Where do you hear a joke first?
Is it from your friend? A relative? A co-worker? Online? Or from an actual comedian?
Maybe you were lucky enough to hear it in the original writing session.
Most of the time it won’t matter. However, the medium through which the joke is received (and its make-up) will alter the listener’s reaction.
Complexity and proliferation of channels has ensured that most of us will never be at the original telling of that joke.
Does this matter?
Purists say yes. After all, that’s when the message is undiluted. Now apply this lens to a brand message. Does your perception change or remain the same?
My guess is that it shifts. Purists and marketers are thought of as an oxymoron (despite our best efforts). After all, our content doesn’t always lend itself to easy conversation or an emotional response. In fact, this is the very reason that most of us (marketers) are hired in the first place.

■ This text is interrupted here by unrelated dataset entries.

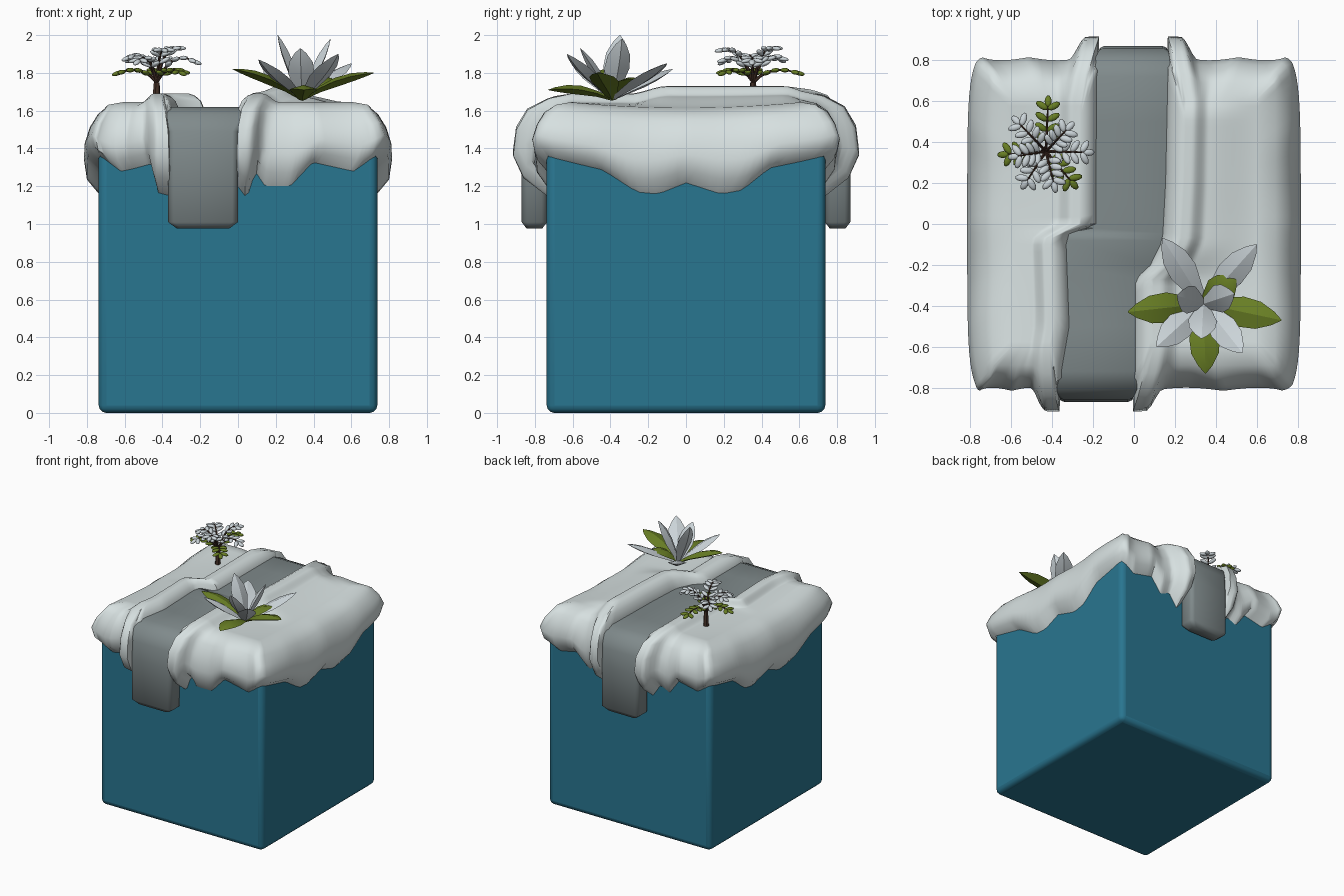
import bpy, bmesh, math
from mathutils import Vector, Matrix

if "Cube" in bpy.data.objects:
    bpy.data.objects.remove(bpy.data.objects["Cube"])


def mat(name, rgb):
    m = bpy.data.materials.new(name)
    m.diffuse_color = (*rgb, 1)
    m.use_nodes = True
    m.node_tree.nodes["Principled BSDF"].inputs["Base Color"].default_value = m.diffuse_color
    return m


BLUE = mat("deep_blue", (0.022, 0.18, 0.28))
SNOW = mat("snow_white", (0.68, 0.75, 0.75))
GREY = mat("path_grey", (0.215, 0.255, 0.26))
GREEN = mat("olive_green", (0.14, 0.21, 0.018))
FROST = mat("frosted_leaf", (0.60, 0.66, 0.69))
BROWN = mat("bark_brown", (0.06, 0.03, 0.02))


def finish(bm, name, material, angle=40, bevel=0):
    bmesh.ops.remove_doubles(bm, verts=bm.verts, dist=1e-5)
    bmesh.ops.recalc_face_normals(bm, faces=bm.faces)
    me = bpy.data.meshes.new(name)
    bm.to_mesh(me)
    bm.free()
    me.materials.append(material)
    me.shade_smooth()
    me.set_sharp_from_angle(angle=math.radians(angle))
    ob = bpy.data.objects.new(name, me)
    bpy.context.collection.objects.link(ob)
    if bevel:
        b = ob.modifiers.new("bevel", 'BEVEL')
        b.width, b.segments, b.angle_limit = bevel, 3, math.radians(50)
    return ob


def interp(table, v):
    if v <= table[0][0]:
        return table[0][1]
    for (a, p), (b, q) in zip(table, table[1:]):
        if v <= b:
            return p + (q - p) * (v - a) / (b - a)
    return table[-1][1]


def smooth(v):
    v = max(0, min(1, v))
    return v * v * (3 - 2 * v)


# Ground block
bm = bmesh.new()
bmesh.ops.create_cube(bm, size=1, matrix=Matrix.Translation((0, 0, 0.75)) @ Matrix.Diagonal((1.475, 1.475, 1.5, 1)))
finish(bm, "ground_block", BLUE, 60, 0.04)

# Borders of the winding path: x as a function of y
LEFT = [(-.87, -.37), (-.7, -.345), (-.5, -.31), (-.1, -.325), (-.045, -.31), (-.02, -.18), (.9, -.175)]
RIGHT = [(-.9, 0), (-.27, 0), (-.2, .08), (-.08, .14), (.2, .155), (.9, .17)]

# Path running over the top and down both ends, with rounded section and tips
half = [(-.87, .975), (-.87, 1.01), (-.87, 1.35), (-.86, 1.49), (-.81, 1.58), (-.72, 1.62)]
mid = [(y, 1.62) for y in (-.5, -.27, -.2, -.08, -.045, -.02, .2, .5)]
stations = half + mid + [(-y, z) for y, z in reversed(half)]
SECTION = [(.03, 0), (-.03, 0), (-.009, .07), (0, .22), (0, .78), (-.009, .93), (-.03, 1),
           (.03, 1), (.009, .93), (0, .78), (0, .22), (.009, .07)]
bm = bmesh.new()
rows = []
for k, (y, z) in enumerate(stations):
    xl, xr = interp(LEFT, y), interp(RIGHT, y)
    if abs(y) < .85:
        xl, xr = xl - .05, xr + .05
    yi, zi = max(-.735, min(.735, y)), min(z, 1.48)
    row = []
    for n, (dx, f) in enumerate(SECTION):
        x = (xr if 1 <= n <= 6 and dx <= 0 else xl) + dx
        if k in (0, len(stations) - 1):
            f = .5 + (f - .5) * .6
            x += (xl + xr - 2 * x) * .13
        row.append(bm.verts.new((x, y + (yi - y) * f, z + (zi - z) * f)))
    rows.append(row)
for a, b in zip(rows, rows[1:]):
    for i in range(len(SECTION)):
        bm.faces.new((a[i], a[i - 1], b[i - 1], b[i]))
bm.faces.new(rows[0])
bm.faces.new(rows[-1])
finish(bm, "stone_path", GREY, 60)

# Hanging snow: lower edge heights along each side
SIDE = [(-1, 1.35), (-.6, 1.28), (-.35, 1.16), (-.2, 1.15), (0, 1.21), (.25, 1.15), (.4, 1.17), (.6, 1.29), (1, 1.35)]
END_L = [(0, 1.36), (.3, 1.27), (.72, 1.31), (.8, 1.16), (1, 1.14)]
END_R = [(0, 1.36), (.17, 1.27), (.46, 1.32), (.62, 1.19), (.8, 1.19), (.87, 1.27), (.93, 1.13), (1, 1.2)]
END_B = [(0, 1.36), (.2, 1.28), (.5, 1.32), (.65, 1.2), (.8, 1.24), (.92, 1.14), (1, 1.2)]
# rings: outward offset, inset from path, drop fraction, extra bulge beside the path
RINGS = [(-.13, .08, 0, 0), (-.05, .05, .05, .04), (.01, .02, .16, .09), (.05, 0, .36, .11),
         (.075, -.005, .6, .10), (.06, -.005, .82, .06), (-.01, -.005, 1, 0)]


def snow(name, sgn, edge, end_front):
    K = 36
    bm = bmesh.new()

    def place(s, t, ring):
        d, ins, frac, horn = ring
        f = (s + 1) / 2
        width = .74 - sgn * interp(edge, t * .74)
        near = smooth(1.7 - (1 - f) * width / .08)
        y = t * (.74 + d + horn * near)
        xo, xi = sgn * (.74 + d), interp(edge, y) + sgn * ins
        x = xo + (xi - xo) * f
        # top height: raised lip by the path, sagging outer rim
        top = 1.645 - .03 * (1 - t * t) * (1 - f)
        top += .045 * smooth(1.6 - (1 - f) * width / .12)
        if sgn > 0:
            top += .04 * smooth((y + .3) / .2) * smooth(1.4 * f) * smooth((1.0 - abs(t)) * 4 + .4)
        # lower edge
        if abs(t) == 1:
            low = interp(end_front if t < 0 else END_B, f)
        elif s == -1:
            low = interp(SIDE, t)
        else:
            low = 1.45 if abs(y) < .76 else interp(end_front if t < 0 else END_B, 1)
        if d > 0:  # softened outer corners and lumpy sides
            c = max(0, -s) ** 8 * abs(t) ** 8
            x -= sgn * (.02 * c + .02 * t ** 4 * (1 - f))
            y -= math.copysign(.03 * c - .015 * math.sin(f * 7) * (1 - near), t)
        return (x, y, top + (low - top) * frac)

    u = [-1 + 2 * i / K for i in range(K + 1)]
    u[-1] = 1
    grid = [[bm.verts.new(place(s, t, RINGS[0])) for t in u] for s in u]
    for i in range(K):
        for j in range(K):
            bm.faces.new((grid[i][j], grid[i + 1][j], grid[i + 1][j + 1], grid[i][j + 1]))
    loop = [(i, 0) for i in range(K)] + [(K, j) for j in range(K)]
    loop += [(K - i, K) for i in range(K)] + [(0, K - j) for j in range(K)]
    prev = [grid[i][j] for i, j in loop]
    for ring in RINGS[1:]:
        cur = [bm.verts.new(place(u[i], u[j], ring)) for i, j in loop]
        for k in range(len(loop)):
            bm.faces.new((prev[k - 1], prev[k], cur[k], cur[k - 1]))
        prev = cur
    finish(bm, name, SNOW, 60)


snow("snow_left", -1, LEFT, END_L)
snow("snow_right", 1, RIGHT, END_R)


def bezier(a, b, c, t):
    return a * (1 - t) ** 2 + b * 2 * t * (1 - t) + c * t * t


# Broad leaf: thick ridged blade swept along an arc
def blade(bm, base, tip, width, lift):
    base, tip = Vector(base), Vector(tip)
    d = tip - base
    side = Vector((-d.y, d.x, 0)).normalized()
    up = d.cross(side).normalized()
    ctrl = base + d * .5 + up * lift
    prev = None
    for t, w in ((0, .3), (.25, .65), (.5, 1), (.72, .9), (.9, .45), (1, .03)):
        p = bezier(base, ctrl, tip, t)
        h = width * w / 2
        cur = [bm.verts.new(q) for q in (p - side * h, p + up * h * .3, p + side * h, p - up * h * .35)]
        if prev:
            for i in range(4):
                bm.faces.new((prev[i - 1], prev[i], cur[i], cur[i - 1]))
        else:
            bm.faces.new(cur)
        prev = cur
    bm.faces.new(prev)


C = (.34, -.39, 1.66)
for name, m, tips, w, lift in (
        ("rosette_green_leaves", GREEN, [(-.03, -.43, 1.82), (.72, -.47, 1.8), (.35, -.73, 1.71), (.5, -.26, 1.77)], .15, .05),
        ("rosette_frosted_leaves", FROST, [(.14, -.07, 1.82), (.6, -.1, 1.85), (.11, -.6, 1.87), (.53, -.63, 1.9),
                                           (.33, -.56, 1.93), (.21, -.35, 2.0), (.49, -.34, 1.98)], .14, .01)):
    bm = bmesh.new()
    for tip in tips:
        blade(bm, C, tip, w, lift)
    finish(bm, name, m, 30)

# Small tree: trunk, arching stems and paired leaflets
wood, frost, green = bmesh.new(), bmesh.new(), bmesh.new()


def rod(a, b, r0, r1):
    d = b - a
    bmesh.ops.create_cone(wood, segments=6, radius1=r0, radius2=r1, depth=d.length, cap_ends=True,
                          matrix=Matrix.Translation((a + b) / 2) @ d.to_track_quat('Z', 'Y').to_matrix().to_4x4())


def leaflet(bm, p, direction, length):
    rot = direction.to_track_quat('X', 'Z').to_matrix().to_4x4()
    bmesh.ops.create_icosphere(bm, subdivisions=2, radius=1, matrix=Matrix.Translation(p + direction * length / 2)
                               @ rot @ Matrix.Diagonal((length / 2, .017, .012, 1)))


def frond(bm, tip, rise):
    tip = Vector(tip)
    ctrl = (CROWN * .6 + tip * .4) + Vector((0, 0, rise))
    pts = [bezier(CROWN, ctrl, tip, k / 5) for k in range(6)]
    for k in range(5):
        rod(pts[k], pts[k + 1], .009 - .001 * k, .008 - .001 * k)
    for k in range(2, 6):
        d = (pts[k] - pts[k - 1]).normalized()
        side = Vector((-d.y, d.x, 0)).normalized()
        for s in (-1, 1):
            leaflet(bm, pts[k] - d * .03, (d * .6 + side * s).normalized(), .068)
    leaflet(bm, pts[5] - d * .02, d, .06)


CROWN = Vector((-.43, .355, 1.75))
rod(Vector((-.435, .36, 1.6)), CROWN, .024, .016)
for tip in ((-.23, .35, 1.86), (-.57, .5, 1.87), (-.32, .47, 1.93), (-.53, .2, 1.86), (-.39, .19, 1.92), (-.58, .33, 1.88)):
    frond(frost, tip, .14)
for tip in ((-.42, .59, 1.8), (-.3, .2, 1.8), (-.63, .34, 1.8)):
    frond(green, tip, .08)
finish(wood, "tree_trunk_and_stems", BROWN)
finish(frost, "tree_frosted_leaflets", FROST)
finish(green, "tree_green_leaflets", GREEN)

How else could a conversation about shoes become a story about happiness?* Or a conversation about food becomes one about community? We try and take a brand’s essence and distill it down into a singular emotion that is both easy to grasp and synonymous with the consumer experience.
Why then are some of us so fearful of someone taking the simplicity of the message and re-purposing it?
Simple: It’s a matter of credit.
Engagement is now a metric. It’s a measure of success that we are judged upon. However, the current tools with which we measure product conversation are still in their infancy. They are platform dependent in a platform agnostic world.
Conversation operates in cells of influence, much like Al-Qaeda. The hierarchy is disparate, confusing and the sheer volume makes it almost impossible to analyze the true reach of a campaign or program.
We are at a creative crossroads: do we embrace the remix or do we adhere to the tradition of message crafting? The answer is obvious. The way in which we measure our success is not.
Don’t ask where a conversation should live, think about where it can spread from.
*This was all Zappos. Just want to be clear about that.
Image Source: Dave Gilbert